Records for the task:
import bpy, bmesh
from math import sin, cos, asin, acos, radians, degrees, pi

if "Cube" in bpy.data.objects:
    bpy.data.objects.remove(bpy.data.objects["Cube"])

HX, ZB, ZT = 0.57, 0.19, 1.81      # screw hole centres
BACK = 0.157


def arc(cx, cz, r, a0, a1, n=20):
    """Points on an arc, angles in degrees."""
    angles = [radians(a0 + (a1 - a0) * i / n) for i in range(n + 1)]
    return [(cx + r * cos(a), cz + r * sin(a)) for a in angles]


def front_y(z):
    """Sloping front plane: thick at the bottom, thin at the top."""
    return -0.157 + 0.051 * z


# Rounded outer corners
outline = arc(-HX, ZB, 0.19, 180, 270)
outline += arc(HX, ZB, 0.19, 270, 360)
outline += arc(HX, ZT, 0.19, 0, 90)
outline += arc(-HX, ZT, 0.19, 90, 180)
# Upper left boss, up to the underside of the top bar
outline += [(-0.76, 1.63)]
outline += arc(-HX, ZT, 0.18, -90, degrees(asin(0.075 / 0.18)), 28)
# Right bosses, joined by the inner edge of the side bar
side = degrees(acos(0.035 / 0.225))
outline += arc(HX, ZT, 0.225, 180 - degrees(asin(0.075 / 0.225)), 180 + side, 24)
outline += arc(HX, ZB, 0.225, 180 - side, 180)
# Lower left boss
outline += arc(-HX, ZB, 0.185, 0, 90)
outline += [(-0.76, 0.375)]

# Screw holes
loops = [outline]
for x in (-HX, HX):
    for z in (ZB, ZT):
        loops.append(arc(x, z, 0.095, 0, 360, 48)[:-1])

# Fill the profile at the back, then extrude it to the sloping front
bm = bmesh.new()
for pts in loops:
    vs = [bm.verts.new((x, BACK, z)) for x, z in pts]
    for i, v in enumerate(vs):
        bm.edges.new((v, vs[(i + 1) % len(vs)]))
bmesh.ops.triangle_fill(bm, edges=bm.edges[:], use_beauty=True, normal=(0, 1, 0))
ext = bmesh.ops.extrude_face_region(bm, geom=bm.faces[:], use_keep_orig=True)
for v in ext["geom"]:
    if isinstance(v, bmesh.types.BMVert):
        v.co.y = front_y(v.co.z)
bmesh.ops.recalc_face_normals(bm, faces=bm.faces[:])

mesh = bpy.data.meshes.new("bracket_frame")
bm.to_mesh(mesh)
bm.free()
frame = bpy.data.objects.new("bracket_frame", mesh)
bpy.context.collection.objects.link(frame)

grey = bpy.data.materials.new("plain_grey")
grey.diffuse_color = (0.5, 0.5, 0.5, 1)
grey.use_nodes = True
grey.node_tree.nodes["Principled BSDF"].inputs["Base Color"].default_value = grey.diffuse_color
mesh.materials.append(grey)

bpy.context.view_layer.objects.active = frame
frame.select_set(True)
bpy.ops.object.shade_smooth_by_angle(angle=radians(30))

---

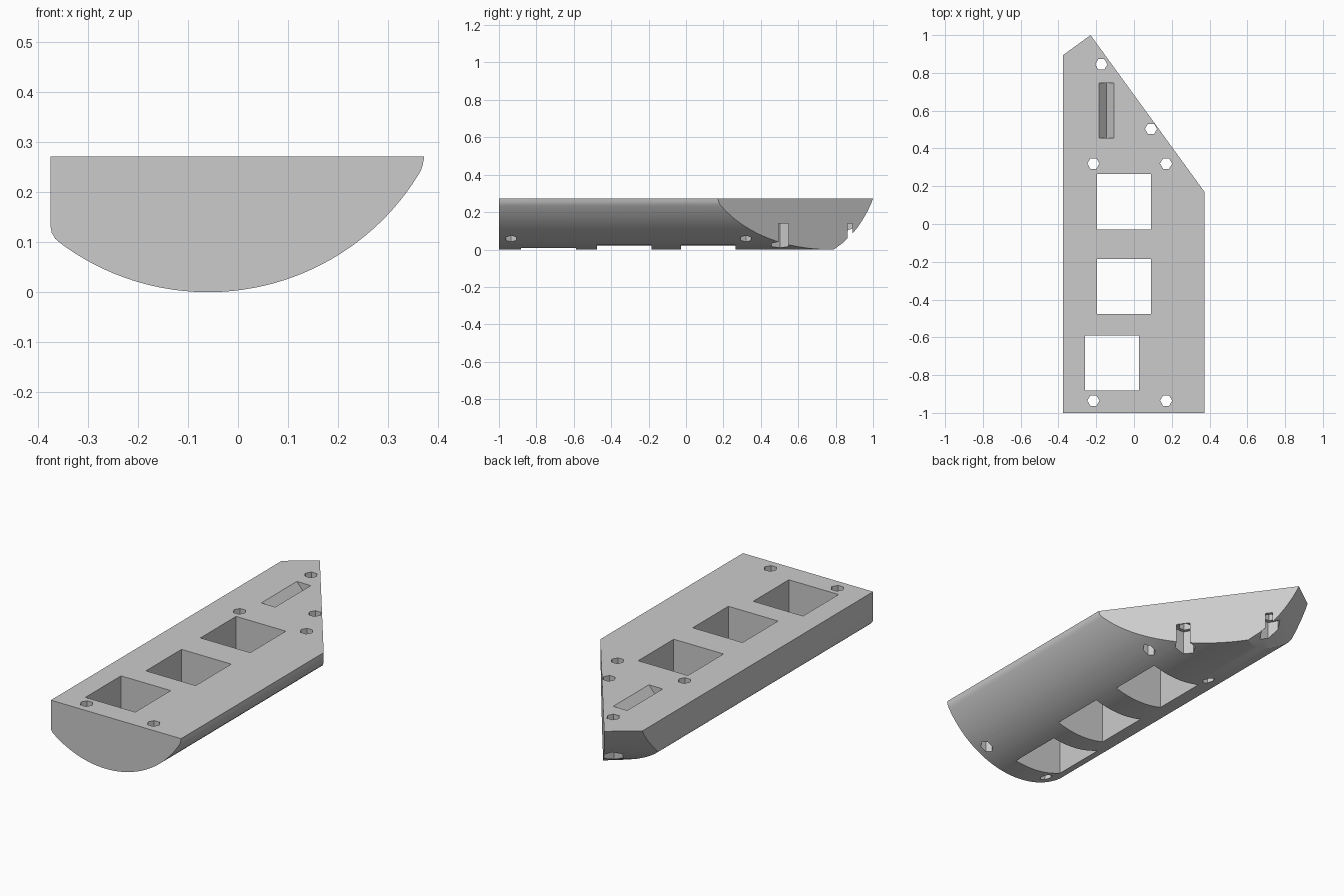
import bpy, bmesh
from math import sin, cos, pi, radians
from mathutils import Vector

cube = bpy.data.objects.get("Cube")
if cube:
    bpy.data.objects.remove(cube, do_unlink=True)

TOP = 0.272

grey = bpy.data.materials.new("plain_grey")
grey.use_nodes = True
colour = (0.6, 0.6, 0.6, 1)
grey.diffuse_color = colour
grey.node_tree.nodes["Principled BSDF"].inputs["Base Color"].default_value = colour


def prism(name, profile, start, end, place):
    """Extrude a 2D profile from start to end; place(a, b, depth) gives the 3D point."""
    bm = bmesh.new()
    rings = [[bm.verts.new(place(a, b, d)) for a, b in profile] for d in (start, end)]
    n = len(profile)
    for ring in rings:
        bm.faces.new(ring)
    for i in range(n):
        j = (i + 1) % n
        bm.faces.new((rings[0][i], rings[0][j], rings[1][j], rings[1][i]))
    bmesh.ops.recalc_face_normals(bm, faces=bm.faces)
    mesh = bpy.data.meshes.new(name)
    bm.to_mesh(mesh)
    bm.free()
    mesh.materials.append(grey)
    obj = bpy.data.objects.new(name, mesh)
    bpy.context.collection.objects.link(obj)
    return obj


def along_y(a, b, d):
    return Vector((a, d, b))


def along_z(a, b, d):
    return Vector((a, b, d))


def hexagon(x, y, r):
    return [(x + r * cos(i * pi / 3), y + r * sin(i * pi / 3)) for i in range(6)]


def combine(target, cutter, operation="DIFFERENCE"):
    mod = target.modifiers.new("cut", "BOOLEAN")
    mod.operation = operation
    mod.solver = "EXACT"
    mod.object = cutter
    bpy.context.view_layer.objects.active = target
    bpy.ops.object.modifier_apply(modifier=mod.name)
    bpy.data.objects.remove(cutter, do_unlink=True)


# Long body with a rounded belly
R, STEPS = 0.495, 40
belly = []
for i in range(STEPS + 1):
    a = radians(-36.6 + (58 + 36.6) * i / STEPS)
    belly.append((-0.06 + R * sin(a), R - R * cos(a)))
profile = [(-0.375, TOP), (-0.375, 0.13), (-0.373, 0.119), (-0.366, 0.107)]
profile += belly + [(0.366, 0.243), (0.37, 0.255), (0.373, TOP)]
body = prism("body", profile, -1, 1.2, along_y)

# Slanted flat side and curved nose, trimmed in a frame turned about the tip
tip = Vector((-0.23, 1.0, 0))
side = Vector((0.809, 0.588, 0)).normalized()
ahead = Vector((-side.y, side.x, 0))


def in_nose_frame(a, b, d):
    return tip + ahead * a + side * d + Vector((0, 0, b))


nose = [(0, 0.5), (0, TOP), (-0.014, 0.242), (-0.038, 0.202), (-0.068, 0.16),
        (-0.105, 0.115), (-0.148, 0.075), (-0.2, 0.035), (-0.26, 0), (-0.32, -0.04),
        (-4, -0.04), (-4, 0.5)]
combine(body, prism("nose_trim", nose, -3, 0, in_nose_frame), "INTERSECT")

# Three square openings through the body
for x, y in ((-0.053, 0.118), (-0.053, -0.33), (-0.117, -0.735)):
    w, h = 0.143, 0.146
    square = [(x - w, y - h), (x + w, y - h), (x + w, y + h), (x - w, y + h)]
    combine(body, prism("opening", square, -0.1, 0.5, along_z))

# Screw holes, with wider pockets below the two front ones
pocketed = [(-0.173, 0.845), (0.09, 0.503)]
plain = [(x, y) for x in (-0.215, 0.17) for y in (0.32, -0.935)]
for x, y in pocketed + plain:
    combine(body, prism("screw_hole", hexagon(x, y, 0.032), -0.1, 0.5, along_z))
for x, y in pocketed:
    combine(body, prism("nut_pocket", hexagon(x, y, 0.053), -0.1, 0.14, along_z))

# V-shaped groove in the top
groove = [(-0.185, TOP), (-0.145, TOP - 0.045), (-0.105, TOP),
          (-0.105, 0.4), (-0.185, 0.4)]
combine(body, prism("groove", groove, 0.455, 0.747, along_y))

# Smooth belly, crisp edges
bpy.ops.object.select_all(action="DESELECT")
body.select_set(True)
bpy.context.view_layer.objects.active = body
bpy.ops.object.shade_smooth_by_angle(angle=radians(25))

Your goal:
In the entries above, find each line containing the string "bmesh" and copy it.

Answer area:
import bpy, bmesh
bm = bmesh.new()
bmesh.ops.triangle_fill(bm, edges=bm.edges[:], use_beauty=True, normal=(0, 1, 0))
ext = bmesh.ops.extrude_face_region(bm, geom=bm.faces[:], use_keep_orig=True)
    if isinstance(v, bmesh.types.BMVert):
bmesh.ops.recalc_face_normals(bm, faces=bm.faces[:])
import bpy, bmesh
    bm = bmesh.new()
    bmesh.ops.recalc_face_normals(bm, faces=bm.faces)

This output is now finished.